“When it started it was very scattered. We were new. Nobody really knew how it felt to be on a team. Every year it seems like we learn more about how to be on a team,” four-year starting lineman Ryan Vail said. “We worked out the kinks basically. Another thing is every year, we work harder. I’ve noticed that.”

Telstar’s gridiron supporters raised more than $80,000 before resurrecting the varsity program, which had a brief, championship pedigree before folding in the early 1980s.

It existed for five years as a junior varsity outfit, going undefeated in 2010 before taking the plunge. What followed has been a baptism by fire, but one through which the Rebels can see steady progress.

“People may say about our program that I dragged my feet a little bit, but I wanted to make sure we were ready. We waited five years. We weren’t ready,” Telstar coach Tim O’Connor said. “Year one, we didn’t win a game. Year two, we won an exhibition game and then we won one regular-season game. Year three, which was last year, we won two games and made the playoffs. So the program is growing.”

The Rebels defeated Traip and Sacopee Valley in 2013 before losing at Winthrop/Monmouth in the regional quarterfinals.

Vail and tight end Noah Rose are the first Rebels to follow the path from the revived youth program in third grade all the way through to senior year. Guard Zach Wheeler and fullback Chris Chappie also have been mainstays since elementary school.

“The biggest thing is team. Bonding, being a team,” Wheeler said. “The first couple years, if we got down by two touchdowns, we were yelling at each other. It’s steadily gotten better every year. This year we feel really good about that kind of stuff. There’s no bickering on the field.”

Even after realignment, Class D remains one of the most competitive divisions in the West, with Oak Hill, Lisbon, Winthrop/Monmouth, Dirigo and Old Orchard Beach all harboring title hopes.

Monmouth, Dirigo, Maranacook and Sacopee Valley all either restarted or launched programs in the Campbell Conference in the past 15 years.

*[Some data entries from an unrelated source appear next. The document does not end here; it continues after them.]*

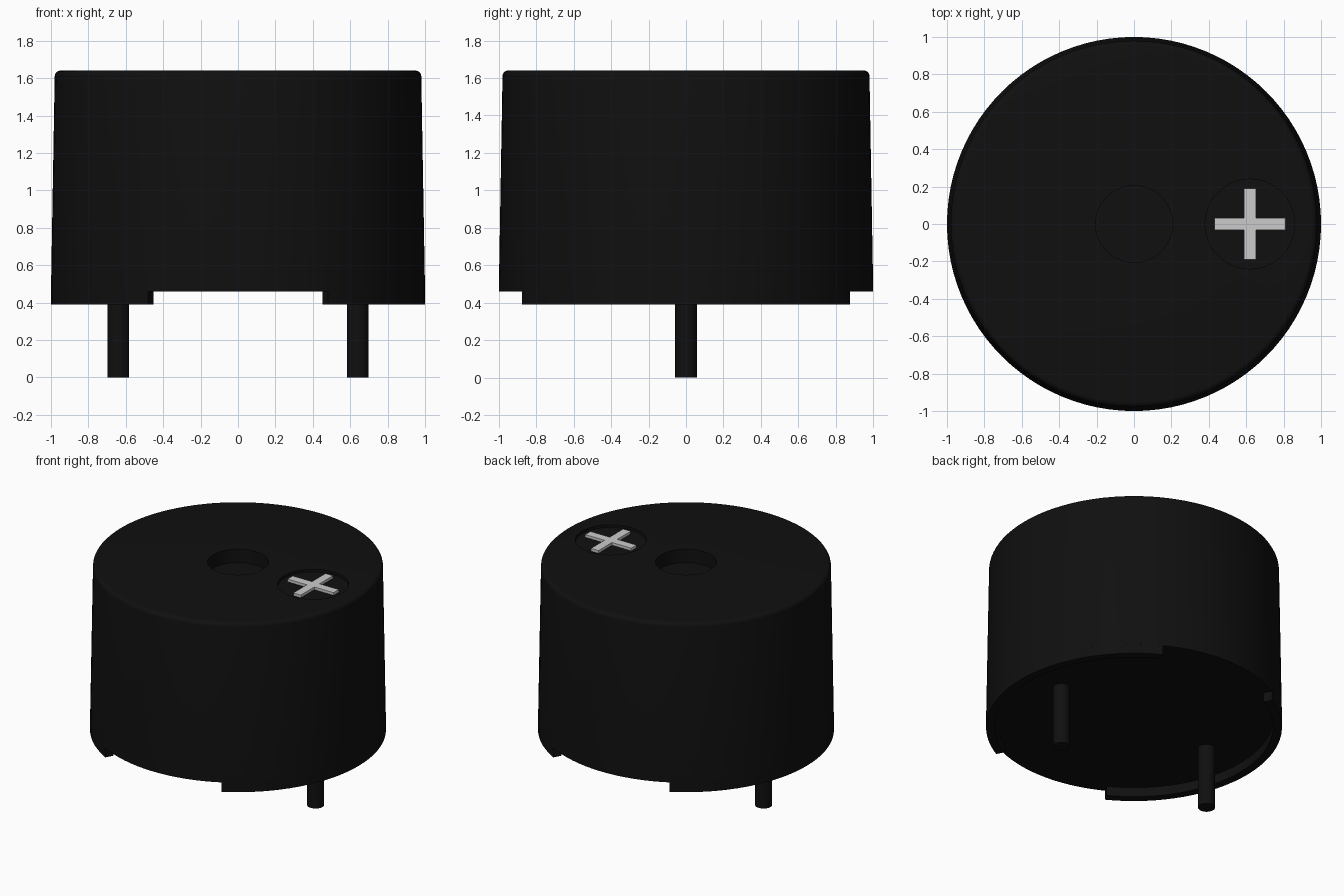
import bpy, bmesh, math

if "Cube" in bpy.data.objects:
    bpy.data.objects.remove(bpy.data.objects["Cube"])

TOP, BASE, FOOT = 1.64, 0.46, 0.39
SEG = 96
MARK_X = 0.62

black = bpy.data.materials.new("black_plastic")
black.diffuse_color = (0.005, 0.005, 0.005, 1)
black.use_nodes = True
black.node_tree.nodes["Principled BSDF"].inputs["Base Color"].default_value = black.diffuse_color


def make_object(name, bm, mat=None):
    bmesh.ops.remove_doubles(bm, verts=bm.verts, dist=1e-5)
    bmesh.ops.recalc_face_normals(bm, faces=bm.faces)
    mesh = bpy.data.meshes.new(name)
    bm.to_mesh(mesh)
    bm.free()
    if mat:
        mesh.materials.append(mat)
    ob = bpy.data.objects.new(name, mesh)
    bpy.context.collection.objects.link(ob)
    return ob


def smooth(ob):
    bpy.ops.object.select_all(action='DESELECT')
    ob.select_set(True)
    bpy.context.view_layer.objects.active = ob
    bpy.ops.object.shade_smooth_by_angle(angle=math.radians(35))


def sweep(name, profile, start, end, steps, closed, mat):
    """Sweep an (r, z) profile round z; a closed profile gets end caps."""
    bm = bmesh.new()
    rings = []
    for i in range(steps + 1):
        a = start + (end - start) * i / steps
        rings.append([bm.verts.new((r * math.cos(a), r * math.sin(a), z)) for r, z in profile])
    n = len(profile)
    for a, b in zip(rings, rings[1:]):
        for j in range(n if closed else n - 1):
            k = (j + 1) % n
            bm.faces.new((a[j], b[j], b[k], a[k]))
    if closed:
        bm.faces.new(rings[0])
        bm.faces.new(rings[-1])
    return make_object(name, bm, mat)


def cylinder(name, r, x, z0, z1, seg, mat=None):
    bm = bmesh.new()
    bmesh.ops.create_cone(bm, cap_ends=True, segments=seg, radius1=r, radius2=r, depth=z1 - z0)
    bmesh.ops.translate(bm, verts=bm.verts, vec=(x, 0, (z0 + z1) / 2))
    return make_object(name, bm, mat)


# Tapered body with rounded top edge and a sound hole in the centre
R_FIL = 0.03
fillet = [(0.95 + R_FIL * math.cos(t * math.pi / 10), TOP - R_FIL + R_FIL * math.sin(t * math.pi / 10))
          for t in range(6)]
profile = [(0, BASE), (1.0, BASE)] + fillet + [(0.205, TOP), (0.205, TOP - 0.1), (0, TOP - 0.1)]
body = sweep("body", profile, 0, 2 * math.pi, SEG, False, black)

# Shallow round recess for the polarity mark
cutter = cylinder("recess_cutter", 0.24, MARK_X, TOP - 0.02, TOP + 0.1, 48)
cutter.hide_render = True
mod = body.modifiers.new("recess", 'BOOLEAN')
mod.operation, mod.solver, mod.object = 'DIFFERENCE', 'EXACT', cutter
bpy.context.view_layer.objects.active = body
bpy.ops.object.modifier_apply(modifier=mod.name)
bpy.data.objects.remove(cutter)
smooth(body)

# Curved feet and pins on both sides
half = math.acos(0.48)
foot_section = [(0.94, FOOT), (1.0, FOOT), (1.0, BASE), (0.94, BASE)]
for side, mid, sx in (("right", 0, 1), ("left", math.pi, -1)):
    smooth(sweep(side + "_foot", foot_section, mid - half, mid + half, 32, True, black))
    smooth(cylinder(side + "_pin", 0.058, sx * 0.64, 0, BASE + 0.005, 24, black))

# Polarity mark: one cross-shaped plate
L, W = 0.19, 0.031
outline = [(W, L), (-W, L), (-W, W), (-L, W), (-L, -W), (-W, -W),
           (-W, -L), (W, -L), (W, -W), (L, -W), (L, W), (W, W)]
bm = bmesh.new()
face = bm.faces.new([bm.verts.new((MARK_X + x, y, TOP - 0.02)) for x, y in outline])
ext = bmesh.ops.extrude_face_region(bm, geom=[face])
bmesh.ops.translate(bm, vec=(0, 0, 0.02),
                    verts=[v for v in ext["geom"] if isinstance(v, bmesh.types.BMVert)])
make_object("polarity_mark", bm)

After failing to win a game in its six seasons, including a pair of forfeits due to low numbers, Sacopee scaled back to a JV schedule this season. There were times when Telstar wondered if it made the right move.

“We thought we were ready the first year, but we weren’t,” Rose said. “Every year we’ve just gotten better and better. It’s a lot different. It’s a lot faster. Everyone’s stronger. You’ve got to have your ‘A’ game every Saturday or Friday night.”

Telstar’s participation numbers remain steady at 22 to 26, second only to popular field hockey among the school’s fall sports.

“For any team, and I think for all the Class D schools, the challenge is the numbers,” O’Connor said. “The key to any after-school program is getting kids involved and having them stay. We only have 245 kids.”

Players say that the Rebels’ offensive and defensive schemes have evolved with the level of opposition.

“Our whole program has changed,” Chappie said. “The way we call plays is a lot smoother and faster.”

In addition to scoring points and chasing wins on the field, the seniors are determined to set a tone that keeps the program viable for years down the road.

Eight freshmen are waiting in the wings. Behind that, O’Connor said that the fifth- and sixth-grade section of the feeder system looks exceptionally strong.

“Offseason is just as important as the regular season,” Rose said. “If you don’t work, you’re not going to win, simple as that.”

“We’re not going to put a number of games in the paper that we say we want to win,’ O’Connor added, “but we know we’ve seen tangible progress.”

Only subscribers are eligible to post comments. Please subscribe or to participate in the conversation. Here’s why.

Use the form below to reset your password. When you've submitted your account email, we will send an email with a reset code.